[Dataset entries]
· · · · ·

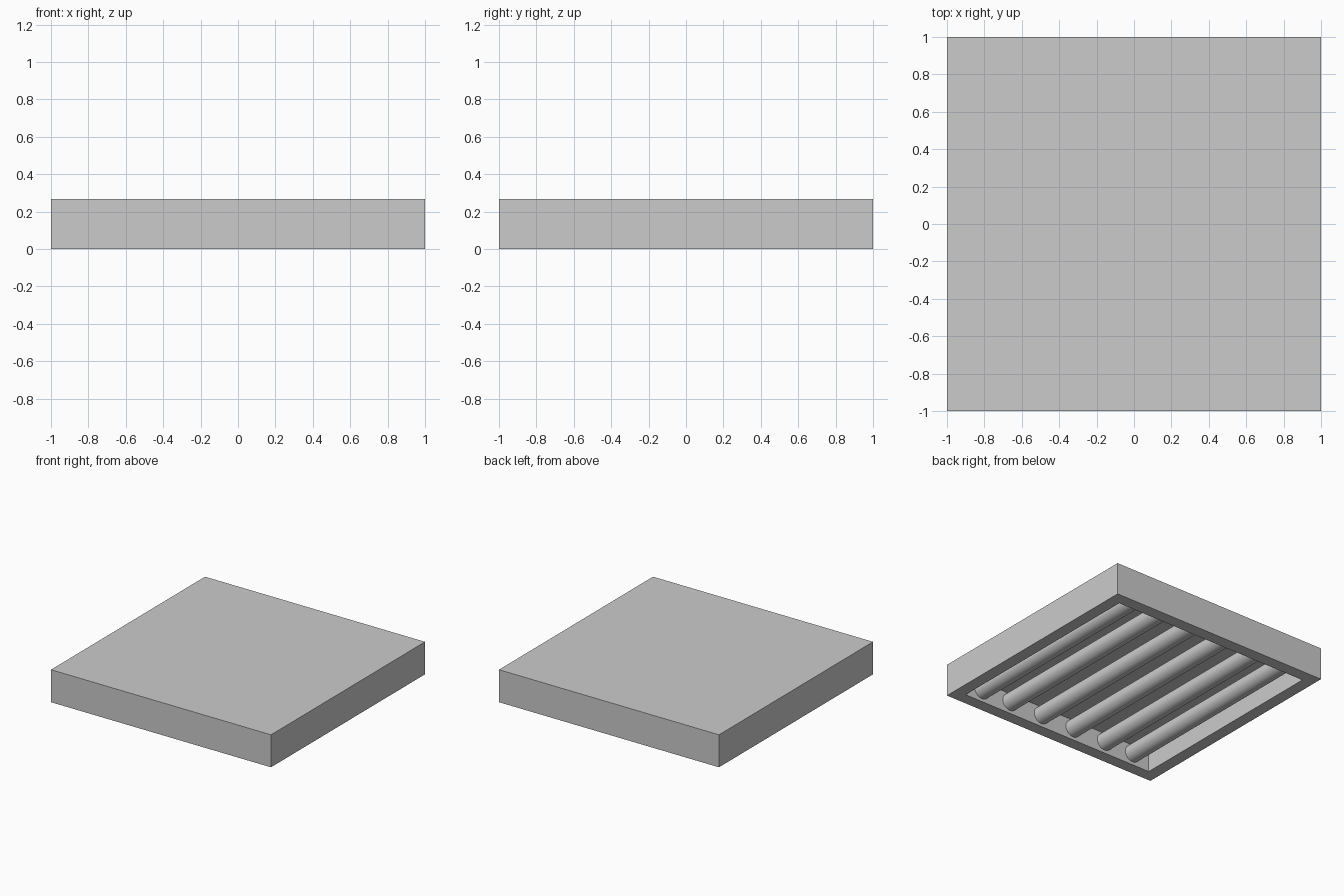
import bpy
import bmesh
from math import radians

if "Cube" in bpy.data.objects:
    bpy.data.objects.remove(bpy.data.objects["Cube"])

HEIGHT = 0.267     # overall housing height
WALL = 0.10        # wall thickness
DEPTH = 0.17       # depth of the recess
TUBE_R = 0.07
TUBE_Z = 0.095
TUBE_X = (0.155, 0.465, 0.74)


def housing():
    # Square tray, open underneath: inset the bottom face and push it up
    bm = bmesh.new()
    bmesh.ops.create_cube(bm, size=1.0)
    for v in bm.verts:
        v.co.x *= 2.0
        v.co.y *= 2.0
        v.co.z = (v.co.z + 0.5) * HEIGHT
    bm.normal_update()
    bottom = min(bm.faces, key=lambda f: f.calc_center_median().z)
    bmesh.ops.inset_region(bm, faces=[bottom], thickness=WALL, use_even_offset=True)
    pushed = bmesh.ops.extrude_face_region(bm, geom=[bottom])
    verts = [g for g in pushed["geom"] if isinstance(g, bmesh.types.BMVert)]
    bmesh.ops.translate(bm, verts=verts, vec=(0, 0, DEPTH))
    if bottom.is_valid:
        bmesh.ops.delete(bm, geom=[bottom], context="FACES_ONLY")
    bmesh.ops.recalc_face_normals(bm, faces=bm.faces)
    mesh = bpy.data.meshes.new("light_housing")
    bm.to_mesh(mesh)
    bm.free()
    bpy.context.collection.objects.link(bpy.data.objects.new("light_housing", mesh))


def tube(name, x):
    # Lamp tube running front to back between the inner walls
    bpy.ops.mesh.primitive_cylinder_add(
        vertices=32, radius=TUBE_R, depth=2 - 2 * WALL,
        location=(x, 0, TUBE_Z), rotation=(radians(90), 0, 0))
    bpy.context.object.name = name
    bpy.ops.object.shade_smooth_by_angle(angle=radians(30))


housing()
for i, x in enumerate(TUBE_X, 1):
    tube(f"lamp_tube_right_{i}", x)
    tube(f"lamp_tube_left_{i}", -x)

· · · · ·

● Action item:
From the entries above, return each line with the word "bottom" in it.

● Your response:
    # Square tray, open underneath: inset the bottom face and push it up
    bottom = min(bm.faces, key=lambda f: f.calc_center_median().z)
    bmesh.ops.inset_region(bm, faces=[bottom], thickness=WALL, use_even_offset=True)
    pushed = bmesh.ops.extrude_face_region(bm, geom=[bottom])
    if bottom.is_valid:
        bmesh.ops.delete(bm, geom=[bottom], context="FACES_ONLY")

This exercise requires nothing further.